BIRMINGHAM, Ala. -- Time Inc. asked a judge to throw out its
settlement and dismiss defamation claims of former Alabama football
coach Mike Price over a Sports Illustrated article recounting his
night of drunken partying at a Florida strip joint, court documents
showed Wednesday.
In a motion filed in federal court, Time claimed Price and his
lawyer, Steve Heninger, violated an agreement to make only limited
public comments about the deal, reached last week to resolve
Price's $20 million defamation suit against the magazine, which
Time publishes.
Heninger denied violating the settlement's terms.

When asked by reporters about the development after practice
Wednesday in El Paso, Price said, "I don't know anything about

U.S. District Judge Lynwood Smith made no immediate ruling
Wednesday on the motion, filed late Tuesday, but he did grant
Time's request to seal court documents related to terms of the
In announcing the settlement on Monday, Time released a
four-sentence statement saying the case was "amicably resolved"
and that it continued to stand by the story, which Price claimed
was false in key parts.
Afterward, Price held a news conference at Texas-El Paso, where
he now coaches, and said he felt vindicated.
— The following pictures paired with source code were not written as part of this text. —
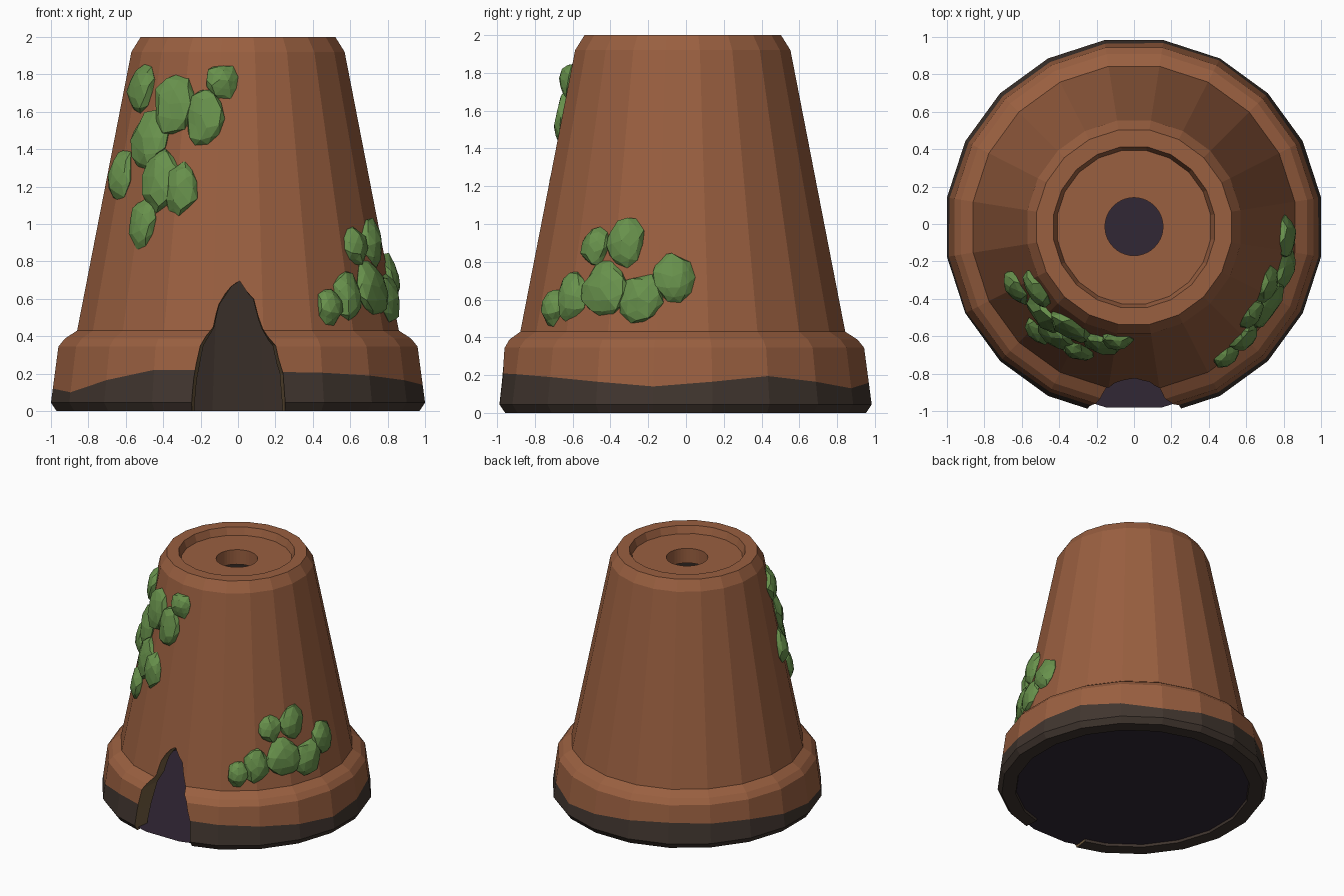
import bpy, bmesh, math, random
from mathutils import Matrix, Vector

if "Cube" in bpy.data.objects:
    bpy.data.objects.remove(bpy.data.objects["Cube"])

random.seed(4)
N = 20                      # sides of the pot
CY = -0.017                 # pot axis in y
FLAT = math.cos(math.pi / N)


def material(name, rgb):
    m = bpy.data.materials.new(name)
    m.diffuse_color = (*rgb, 1)
    m.use_nodes = True
    m.node_tree.nodes["Principled BSDF"].inputs["Base Color"].default_value = m.diffuse_color
    return m


CLAY = material("terracotta", (0.32, 0.115, 0.051))
SOOT = material("dark dirt", (0.052, 0.036, 0.028))
EDGE = material("broken edge", (0.17, 0.11, 0.052))
FLOOR = material("dark floor", (0.031, 0.020, 0.036))
MOSS = material("moss green", (0.138, 0.285, 0.072))


def finish(bm, name, mats):
    bmesh.ops.recalc_face_normals(bm, faces=bm.faces)
    me = bpy.data.meshes.new(name)
    bm.to_mesh(me)
    bm.free()
    ob = bpy.data.objects.new(name, me)
    bpy.context.collection.objects.link(ob)
    for m in mats:
        me.materials.append(m)
    return ob


def ring_point(r, i, z):
    a = math.radians(9 + 360 / N * i)
    return (r / FLAT * math.cos(a), CY + r / FLAT * math.sin(a), z)


# Pot: lathed from inner ceiling, down the inside, round the lip and up outside
dirt_height = [.165, .195, .165, .13, .16, .19, .21, .20, .19, .15,
               .12, .10, .165, .22, .22, .21, .205, .19, .165, .14]
profile = [(.45, 1.82), (.866, 0), (.97, 0), (1, .045), None, (.96, .345),
           (.925, .388), (.86, .43), (.57, 1.92), (.52, 2), (.43, 2), (.41, 1.94)]
bm = bmesh.new()
rings = []
for p in profile:
    ring = []
    for i in range(N):
        if p is None:       # wavy border between dirt and clay
            z = dirt_height[i]
            r = 1 - .04 * (z - .045) / .30
        else:
            r, z = p
        ring.append(bm.verts.new(ring_point(r, i, z)))
    rings.append(ring)
for k in range(len(rings) - 1):
    for i in range(N):
        j = (i + 1) % N
        f = bm.faces.new((rings[k][i], rings[k][j], rings[k + 1][j], rings[k + 1][i]))
        f.material_index = 1 if k < 4 else 0
bm.faces.new(rings[0]).material_index = 1
bm.faces.new(rings[-1]).material_index = 0
pot = finish(bm, "pot", [CLAY, SOOT, EDGE])

# Door cutter: jagged arch that narrows inwards
arch = [(-.25, -.1), (-.25, .03), (-.24, .17), (-.205, .35), (-.14, .45), (-.11, .57),
        (-.04, .665), (.01, .695), (.09, .60), (.14, .44), (.205, .35), (.245, .2),
        (.255, .03), (.255, -.1)]
bm = bmesh.new()
ends = []
for y in (-1.3, -.55):
    s = 1 + .45 * (-y - 1)
    ends.append([bm.verts.new((x * s, y, z)) for x, z in arch])
bm.faces.new(ends[0])
bm.faces.new(ends[1])
for i in range(len(arch)):
    j = (i + 1) % len(arch)
    bm.faces.new((ends[0][i], ends[0][j], ends[1][j], ends[1][i]))
for f in bm.faces:
    f.material_index = 2
door_cutter = finish(bm, "door_cutter", [CLAY, SOOT, EDGE])

# Drain hole cutter
bm = bmesh.new()
bmesh.ops.create_cone(bm, cap_ends=True, segments=40, radius1=.155, radius2=.155, depth=.5,
                      matrix=Matrix.Translation((0, CY + .003, 1.93)))
hole_cutter = finish(bm, "hole_cutter", [CLAY, SOOT, EDGE])

bpy.context.view_layer.objects.active = pot
for cutter in (door_cutter, hole_cutter):
    cutter.hide_render = True
    mod = pot.modifiers.new("cut", 'BOOLEAN')
    mod.operation = 'DIFFERENCE'
    mod.solver = 'EXACT'
    mod.object = cutter
    bpy.ops.object.modifier_apply(modifier=mod.name)
    bpy.data.objects.remove(cutter)

# Floor disc inside the lip
bm = bmesh.new()
bm.faces.new([bm.verts.new(ring_point(.963, i, .02)) for i in range(N)])
finish(bm, "floor", [FLOOR])


# Moss: flattened faceted lumps sitting on the sloping wall
def moss(name, lumps):
    bm = bmesh.new()
    slope = math.atan2(.29, 1.49)
    for deg, z, w, h in lumps:
        a = math.radians(deg)
        r = .86 - .29 * (z - .43) / 1.49
        n = Vector((math.cos(a) * math.cos(slope), math.sin(a) * math.cos(slope), math.sin(slope)))
        t = Vector((-math.sin(a), math.cos(a), 0))
        turn = Matrix((t, n.cross(t), n)).transposed().to_4x4()
        at = Matrix.Translation((r * math.cos(a), CY + r * math.sin(a), z))
        new = bmesh.ops.create_icosphere(bm, subdivisions=2, radius=1)["verts"]
        spin = Matrix.Rotation(random.uniform(0, 6), 4, 'Z')
        for v in new:
            p = (spin @ v.co) * random.uniform(.86, 1.1)
            v.co = at @ turn @ Vector((p.x * w, p.y * h, p.z * .06))
    finish(bm, name, [MOSS])


moss("moss_upper_left", [
    (-147, 1.72, .11, .13), (-123, 1.63, .135, .17), (-98.6, 1.76, .09, .10),
    (-106.5, 1.57, .11, .15), (-135, 1.45, .13, .17), (-125.7, 1.24, .115, .18),
    (-115, 1.19, .095, .15), (-152.7, 1.26, .10, .14), (-133, 1.0, .09, .14)])
moss("moss_lower_right", [
    (-54.5, .56, .08, .10), (-45, .62, .10, .14), (-30, .65, .14, .16),
    (-36.6, .88, .09, .11), (-23, .90, .105, .14), (-15.4, .60, .12, .14),
    (-3.6, .71, .115, .14)])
In a written statement
issued by UTEP, Price called the agreement a "great victory."
Arguing that Price and Heninger violated the settlement by
saying far more than was in the magazine's brief statement, Time
asked the court to dismiss Price's suit -- which would have the
effect of throwing out the settlement -- and to make the coach pay
the company's legal bills.
Heninger said his and Price's comments did not violate the
"I'm filing a motion to enforce the agreement. We have never
disclosed any terms of the agreement or anything outside the public
record," he said.
"We do consider that we won this case at every legal juncture.
But we have not and will not disclose terms of the agreement,"
Heninger said.
Price filed suit against Time claiming he was defamed and
slandered by a Sports Illustrated story detailing his actions the
night he visited a topless bar in Pensacola, Fla., in April 2003
while still head coach at Alabama.
Price has publicly acknowledged being heavily intoxicated, but
denied allegations of sex with two women in his hotel room that the
magazine reported. University of Alabama President Robert Witt
fired Price a few days before the article was published.